● **Task details**
For the records shown below, return an exact copy that excludes the pictures.

● **Available data**
=== Begin Enclosure ===
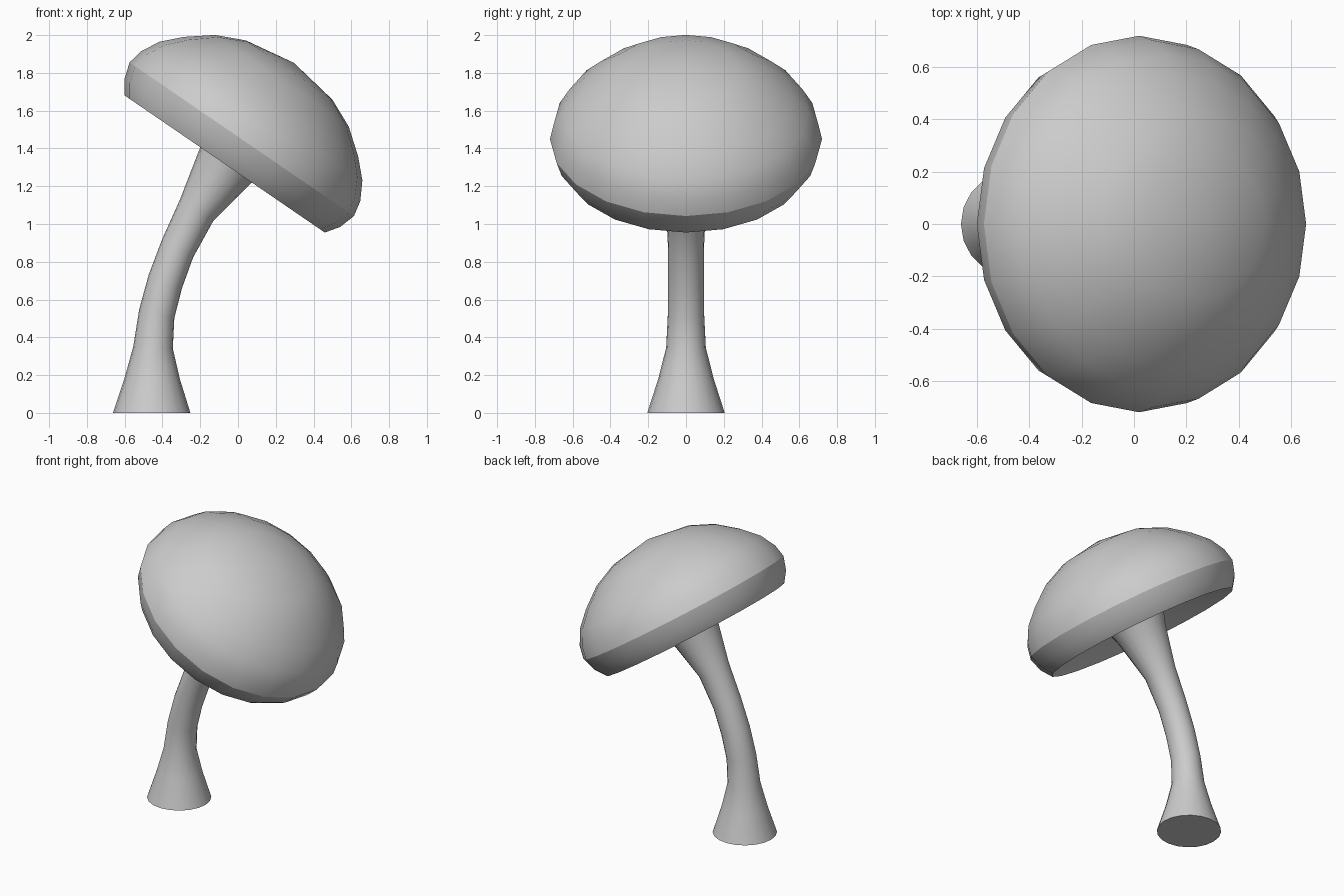
import bpy, bmesh, math
from mathutils import Matrix

if "Cube" in bpy.data.objects:
    bpy.data.objects.remove(bpy.data.objects["Cube"])

SIDES = 20
TILT = math.radians(34.4)


def skin_rings(name, rings, angle, start_cap, end_cap):
    """Bridge circular rings given as (x, z, radius, tilt about y); radius 0 is a pole."""
    bm = bmesh.new()
    loops = []
    for x, z, r, tilt in rings:
        m = Matrix.Translation((x, 0, z)) @ Matrix.Rotation(tilt, 4, 'Y')
        if r == 0:
            loops.append([bm.verts.new(m.translation)] * SIDES)
            continue
        ring = bmesh.ops.create_circle(bm, segments=SIDES, radius=r)['verts']
        ring.sort(key=lambda v: math.atan2(v.co.y, v.co.x) % (2 * math.pi - 1e-4))
        for v in ring:
            v.co = m @ v.co
        loops.append(ring)
    bm.edges.ensure_lookup_table()
    for a, b in zip(loops, loops[1:]):
        for i in range(SIDES):
            j = (i + 1) % SIDES
            bm.faces.new(dict.fromkeys((a[i], a[j], b[j], b[i])))
    if start_cap:
        bm.faces.new(loops[0])
    if end_cap:
        bm.faces.new(loops[-1])
    bmesh.ops.recalc_face_normals(bm, faces=bm.faces)
    mesh = bpy.data.meshes.new(name)
    bm.to_mesh(mesh)
    bm.free()
    obj = bpy.data.objects.new(name, mesh)
    bpy.context.collection.objects.link(obj)
    bpy.ops.object.select_all(action='DESELECT')
    obj.select_set(True)
    bpy.context.view_layer.objects.active = obj
    bpy.ops.object.shade_smooth_by_angle(angle=math.radians(angle))
    return obj


# Stem: flared foot, leaning and widening into the cap
stem = [(-.457, 0, .205, 0), (-.455, .18, .147, 0), (-.45, .345, .105, 2),
        (-.43, .525, .096, 15), (-.385, .695, .095, 22), (-.32, .87, .095, 30),
        (-.218, 1.075, .105, 33), (-.065, 1.31, .165, 34.4), (.006, 1.42, .21, 34.4)]
skin_rings("stem", [(x, z, r, math.radians(t)) for x, z, r, t in stem], 40, True, True)

# Cap: tilted dome with a rounded rim and shallow hollow underside (radius, height)
profile = [(0, .14), (.4, .09), (.642, 0), (.692, .07), (.72, .159), (.703, .243),
           (.65, .34), (.56, .432), (.43, .534), (.278, .603), (0, .649)]
skin_rings("cap", [(-.07 + h * math.sin(TILT), 1.3175 + h * math.cos(TILT), r, TILT)
                   for r, h in profile], 28, False, False)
=== End Enclosure ===
● **Task result**
import bpy, bmesh, math
from mathutils import Matrix

if "Cube" in bpy.data.objects:
    bpy.data.objects.remove(bpy.data.objects["Cube"])

SIDES = 20
TILT = math.radians(34.4)


def skin_rings(name, rings, angle, start_cap, end_cap):
    """Bridge circular rings given as (x, z, radius, tilt about y); radius 0 is a pole."""
    bm = bmesh.new()
    loops = []
    for x, z, r, tilt in rings:
        m = Matrix.Translation((x, 0, z)) @ Matrix.Rotation(tilt, 4, 'Y')
        if r == 0:
            loops.append([bm.verts.new(m.translation)] * SIDES)
            continue
        ring = bmesh.ops.create_circle(bm, segments=SIDES, radius=r)['verts']
        ring.sort(key=lambda v: math.atan2(v.co.y, v.co.x) % (2 * math.pi - 1e-4))
        for v in ring:
            v.co = m @ v.co
        loops.append(ring)
    bm.edges.ensure_lookup_table()
    for a, b in zip(loops, loops[1:]):
        for i in range(SIDES):
            j = (i + 1) % SIDES
            bm.faces.new(dict.fromkeys((a[i], a[j], b[j], b[i])))
    if start_cap:
        bm.faces.new(loops[0])
    if end_cap:
        bm.faces.new(loops[-1])
    bmesh.ops.recalc_face_normals(bm, faces=bm.faces)
    mesh = bpy.data.meshes.new(name)
    bm.to_mesh(mesh)
    bm.free()
    obj = bpy.data.objects.new(name, mesh)
    bpy.context.collection.objects.link(obj)
    bpy.ops.object.select_all(action='DESELECT')
    obj.select_set(True)
    bpy.context.view_layer.objects.active = obj
    bpy.ops.object.shade_smooth_by_angle(angle=math.radians(angle))
    return obj


# Stem: flared foot, leaning and widening into the cap
stem = [(-.457, 0, .205, 0), (-.455, .18, .147, 0), (-.45, .345, .105, 2),
        (-.43, .525, .096, 15), (-.385, .695, .095, 22), (-.32, .87, .095, 30),
        (-.218, 1.075, .105, 33), (-.065, 1.31, .165, 34.4), (.006, 1.42, .21, 34.4)]
skin_rings("stem", [(x, z, r, math.radians(t)) for x, z, r, t in stem], 40, True, True)

# Cap: tilted dome with a rounded rim and shallow hollow underside (radius, height)
profile = [(0, .14), (.4, .09), (.642, 0), (.692, .07), (.72, .159), (.703, .243),
           (.65, .34), (.56, .432), (.43, .534), (.278, .603), (0, .649)]
skin_rings("cap", [(-.07 + h * math.sin(TILT), 1.3175 + h * math.cos(TILT), r, TILT)
                   for r, h in profile], 28, False, False)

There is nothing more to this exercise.